TASK ITEM:
Only lines that contain the word "True" belong in the answer; copy them from the records below.

RECORDS SHOWN:
----------------------------------------
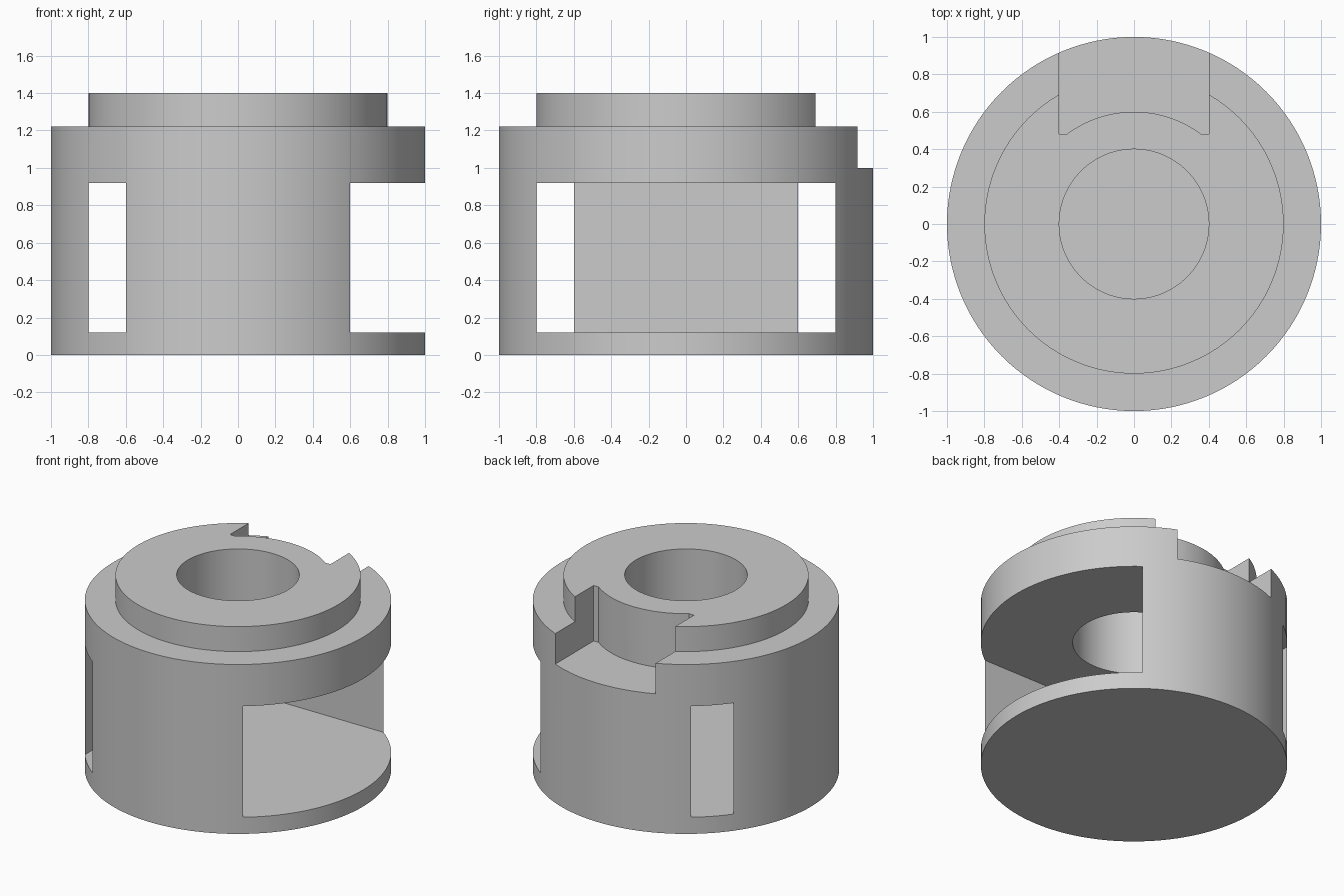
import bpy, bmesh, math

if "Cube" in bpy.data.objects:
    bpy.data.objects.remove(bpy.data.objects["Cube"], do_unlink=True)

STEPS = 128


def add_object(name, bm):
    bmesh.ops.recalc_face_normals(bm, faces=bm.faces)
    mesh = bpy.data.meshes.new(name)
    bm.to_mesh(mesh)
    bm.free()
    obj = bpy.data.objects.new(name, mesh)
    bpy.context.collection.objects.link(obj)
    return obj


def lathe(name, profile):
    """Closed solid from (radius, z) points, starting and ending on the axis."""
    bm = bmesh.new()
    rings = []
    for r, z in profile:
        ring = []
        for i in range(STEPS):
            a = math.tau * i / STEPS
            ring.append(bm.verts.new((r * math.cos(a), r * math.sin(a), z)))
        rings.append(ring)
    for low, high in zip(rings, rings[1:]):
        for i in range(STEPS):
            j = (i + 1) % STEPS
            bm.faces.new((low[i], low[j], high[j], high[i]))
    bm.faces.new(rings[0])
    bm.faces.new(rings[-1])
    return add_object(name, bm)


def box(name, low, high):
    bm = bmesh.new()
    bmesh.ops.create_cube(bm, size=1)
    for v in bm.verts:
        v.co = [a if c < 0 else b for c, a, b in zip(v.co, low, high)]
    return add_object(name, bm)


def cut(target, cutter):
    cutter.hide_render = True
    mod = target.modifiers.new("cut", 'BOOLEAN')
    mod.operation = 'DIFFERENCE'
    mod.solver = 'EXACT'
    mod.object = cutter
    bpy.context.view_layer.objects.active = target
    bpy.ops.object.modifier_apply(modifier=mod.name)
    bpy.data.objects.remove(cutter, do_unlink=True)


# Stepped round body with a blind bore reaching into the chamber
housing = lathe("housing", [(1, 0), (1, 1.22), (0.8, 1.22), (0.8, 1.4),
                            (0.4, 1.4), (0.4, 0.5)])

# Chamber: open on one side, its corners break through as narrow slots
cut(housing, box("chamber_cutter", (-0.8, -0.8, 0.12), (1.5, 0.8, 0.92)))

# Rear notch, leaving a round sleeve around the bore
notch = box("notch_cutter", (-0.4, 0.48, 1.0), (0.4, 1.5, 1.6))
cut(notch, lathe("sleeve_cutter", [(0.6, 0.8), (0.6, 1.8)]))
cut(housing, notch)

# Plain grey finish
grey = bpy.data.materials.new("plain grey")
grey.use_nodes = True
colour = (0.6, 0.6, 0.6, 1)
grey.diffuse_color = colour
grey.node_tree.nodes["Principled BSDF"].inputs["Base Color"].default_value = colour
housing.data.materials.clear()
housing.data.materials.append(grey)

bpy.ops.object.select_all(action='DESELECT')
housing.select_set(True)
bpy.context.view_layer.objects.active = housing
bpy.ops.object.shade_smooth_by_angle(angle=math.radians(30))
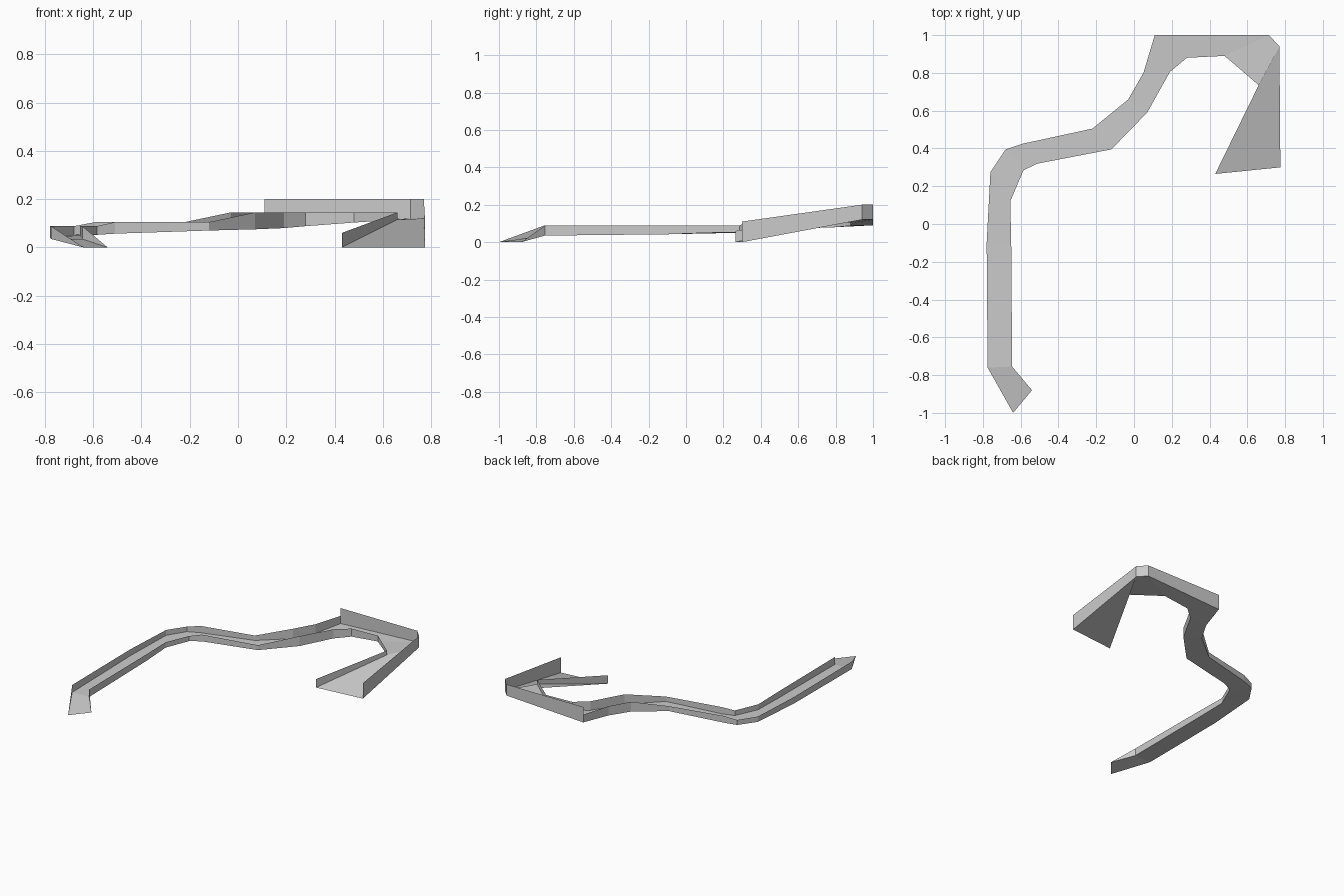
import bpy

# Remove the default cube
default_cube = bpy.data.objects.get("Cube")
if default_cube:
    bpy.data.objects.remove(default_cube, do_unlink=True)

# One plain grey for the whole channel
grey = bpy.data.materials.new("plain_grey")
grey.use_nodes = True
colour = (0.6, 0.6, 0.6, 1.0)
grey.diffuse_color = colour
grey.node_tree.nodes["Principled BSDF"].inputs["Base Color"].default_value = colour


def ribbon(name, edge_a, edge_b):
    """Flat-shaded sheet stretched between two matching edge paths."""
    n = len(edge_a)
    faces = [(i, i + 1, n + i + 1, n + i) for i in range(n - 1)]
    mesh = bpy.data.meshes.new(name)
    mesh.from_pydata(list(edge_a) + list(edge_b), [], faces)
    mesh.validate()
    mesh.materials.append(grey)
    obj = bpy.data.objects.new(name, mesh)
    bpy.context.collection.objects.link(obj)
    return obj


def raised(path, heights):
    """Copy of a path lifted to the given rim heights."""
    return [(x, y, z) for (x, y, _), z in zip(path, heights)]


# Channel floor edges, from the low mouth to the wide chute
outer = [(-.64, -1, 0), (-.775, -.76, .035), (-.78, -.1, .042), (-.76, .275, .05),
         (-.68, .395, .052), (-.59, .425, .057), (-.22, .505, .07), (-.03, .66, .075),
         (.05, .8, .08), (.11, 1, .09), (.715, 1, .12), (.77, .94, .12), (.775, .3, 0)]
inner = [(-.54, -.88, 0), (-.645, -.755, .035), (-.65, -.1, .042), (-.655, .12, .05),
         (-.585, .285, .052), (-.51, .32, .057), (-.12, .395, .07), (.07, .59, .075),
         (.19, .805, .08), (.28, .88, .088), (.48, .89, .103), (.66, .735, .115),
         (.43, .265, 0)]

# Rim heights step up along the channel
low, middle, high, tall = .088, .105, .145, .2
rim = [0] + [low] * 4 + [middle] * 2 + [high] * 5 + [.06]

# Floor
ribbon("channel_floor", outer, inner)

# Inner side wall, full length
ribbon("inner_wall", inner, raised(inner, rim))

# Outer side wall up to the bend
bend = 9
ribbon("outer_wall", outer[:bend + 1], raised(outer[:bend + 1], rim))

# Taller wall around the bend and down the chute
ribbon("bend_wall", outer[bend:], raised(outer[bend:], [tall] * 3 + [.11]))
----------------------------------------
OUTPUT OF THE TASK:
    bpy.data.objects.remove(bpy.data.objects["Cube"], do_unlink=True)
    cutter.hide_render = True
    bpy.data.objects.remove(cutter, do_unlink=True)
grey.use_nodes = True
housing.select_set(True)
    bpy.data.objects.remove(default_cube, do_unlink=True)
grey.use_nodes = True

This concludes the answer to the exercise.